The best way to start is to track your monthly spending. Include all your spending including little things such as that daily coffee at Starbucks or Tim’s, lunch treats, and magazines. You should track your spending for at least a month as you are on the go everyday at home, at work, and at play.
Here are a few tips to help in your monthly budget and get you on the right course.
Set A Saving Goal
Put into writing your short-term, medium-term, and long-term goals based on your needs, wants in life. You need to be realistic in your monthly budget about what you want, need, and can achieve based on real income that you have.

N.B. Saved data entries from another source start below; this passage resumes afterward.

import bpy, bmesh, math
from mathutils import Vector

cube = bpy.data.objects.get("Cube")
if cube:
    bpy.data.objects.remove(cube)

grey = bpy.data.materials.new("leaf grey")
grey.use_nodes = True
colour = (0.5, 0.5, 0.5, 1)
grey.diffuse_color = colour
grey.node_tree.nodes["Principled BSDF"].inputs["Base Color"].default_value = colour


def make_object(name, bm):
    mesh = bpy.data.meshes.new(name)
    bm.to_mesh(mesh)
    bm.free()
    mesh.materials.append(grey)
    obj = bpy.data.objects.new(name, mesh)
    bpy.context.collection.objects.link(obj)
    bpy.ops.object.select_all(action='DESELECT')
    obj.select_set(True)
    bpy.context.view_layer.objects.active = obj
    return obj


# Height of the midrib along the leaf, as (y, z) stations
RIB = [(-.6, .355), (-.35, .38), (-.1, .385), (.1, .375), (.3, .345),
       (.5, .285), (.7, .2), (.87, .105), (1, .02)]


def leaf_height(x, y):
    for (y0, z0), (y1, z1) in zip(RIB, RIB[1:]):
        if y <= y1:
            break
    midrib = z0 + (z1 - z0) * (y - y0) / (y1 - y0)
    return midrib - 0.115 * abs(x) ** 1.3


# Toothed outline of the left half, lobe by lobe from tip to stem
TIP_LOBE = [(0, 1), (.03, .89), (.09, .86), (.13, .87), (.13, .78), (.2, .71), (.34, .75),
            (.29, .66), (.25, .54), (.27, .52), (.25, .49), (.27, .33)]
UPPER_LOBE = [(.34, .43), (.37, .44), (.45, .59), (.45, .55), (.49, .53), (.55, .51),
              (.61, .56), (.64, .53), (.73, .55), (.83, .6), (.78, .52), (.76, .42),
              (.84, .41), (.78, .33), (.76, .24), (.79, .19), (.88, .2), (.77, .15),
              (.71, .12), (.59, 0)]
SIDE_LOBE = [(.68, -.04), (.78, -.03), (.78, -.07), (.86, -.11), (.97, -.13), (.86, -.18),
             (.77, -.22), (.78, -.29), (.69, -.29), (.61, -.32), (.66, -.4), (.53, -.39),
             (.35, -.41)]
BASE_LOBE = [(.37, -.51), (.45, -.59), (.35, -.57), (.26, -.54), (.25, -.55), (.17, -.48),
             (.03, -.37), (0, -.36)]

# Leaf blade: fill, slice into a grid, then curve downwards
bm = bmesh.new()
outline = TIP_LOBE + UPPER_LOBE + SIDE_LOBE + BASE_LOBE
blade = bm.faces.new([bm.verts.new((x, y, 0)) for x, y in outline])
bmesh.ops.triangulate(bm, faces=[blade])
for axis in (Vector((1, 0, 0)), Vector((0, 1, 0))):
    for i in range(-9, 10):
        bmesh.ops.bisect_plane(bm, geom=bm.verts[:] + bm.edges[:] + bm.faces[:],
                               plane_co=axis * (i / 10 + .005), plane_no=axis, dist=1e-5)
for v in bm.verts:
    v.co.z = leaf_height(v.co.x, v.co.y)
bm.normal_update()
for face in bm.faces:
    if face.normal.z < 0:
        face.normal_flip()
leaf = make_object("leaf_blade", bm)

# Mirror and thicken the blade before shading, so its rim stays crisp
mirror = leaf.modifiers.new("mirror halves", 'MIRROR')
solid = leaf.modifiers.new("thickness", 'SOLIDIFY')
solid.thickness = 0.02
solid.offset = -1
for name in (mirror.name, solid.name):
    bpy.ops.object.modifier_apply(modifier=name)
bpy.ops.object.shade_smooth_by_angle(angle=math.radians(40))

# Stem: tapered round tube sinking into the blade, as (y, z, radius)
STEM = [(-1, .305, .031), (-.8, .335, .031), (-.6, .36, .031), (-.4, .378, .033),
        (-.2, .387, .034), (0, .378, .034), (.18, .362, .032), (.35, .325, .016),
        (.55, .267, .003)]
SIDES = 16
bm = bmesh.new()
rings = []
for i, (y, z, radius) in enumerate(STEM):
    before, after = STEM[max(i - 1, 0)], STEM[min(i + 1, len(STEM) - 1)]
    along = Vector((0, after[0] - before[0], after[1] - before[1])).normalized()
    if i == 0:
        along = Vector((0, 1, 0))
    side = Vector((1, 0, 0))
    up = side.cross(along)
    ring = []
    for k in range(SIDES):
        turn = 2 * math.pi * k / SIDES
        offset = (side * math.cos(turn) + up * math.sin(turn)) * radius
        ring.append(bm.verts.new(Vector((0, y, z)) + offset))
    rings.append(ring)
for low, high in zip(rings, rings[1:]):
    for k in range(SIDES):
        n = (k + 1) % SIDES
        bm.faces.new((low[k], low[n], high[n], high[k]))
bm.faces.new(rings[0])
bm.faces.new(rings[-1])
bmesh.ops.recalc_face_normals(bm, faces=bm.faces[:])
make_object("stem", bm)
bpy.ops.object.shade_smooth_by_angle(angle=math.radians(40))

Once you have set your goals, you can figure out how to achieve with your income and expenses. You may need to rethink some of your spending patterns, pay down more debt,or even make a lifestyle change so you can achieve your goals. Don’t forget life can always change, so be prepared to re-evaluate your budget as time goes by.
Develop a Savings Plan
Every personal budget should include a plan for savings. The creation of a monthly budget can help with increased savings, as you get a better understanding of your spending habits and how to better manage them.
If you are short on savings, the first priority should be to start an emergency fund to cover three to six months worth of expenses. This can aid with unforeseen events such as a job loss, the emergency fund will provide breathing space for weathering any unforeseen circumstances.
Start Paying Yourself First
As part of your budget, you should also plan to save for the future. Paying yourself first by setting up a program for regular savings with funds solely devoted to meeting your financial and life goals.
Each time you receive your pay cheque, take a percentage of it and put that money in your savings account. Your bank can help by setting up an automatic withdrawal to take money out of one account and put it into another account every time you get paid. Think of it as auto pilot. Generally if employed, try to save from 10 to 15 percent of net income. If unemployed, try to save two to three percent of net income.
Sure, a budget involves a bit of work on your part, but the payoff is financial discipline and peace of mind. Once you get the hang of it, budgeting is easy and can mean a better financial future for yourself and your loved ones.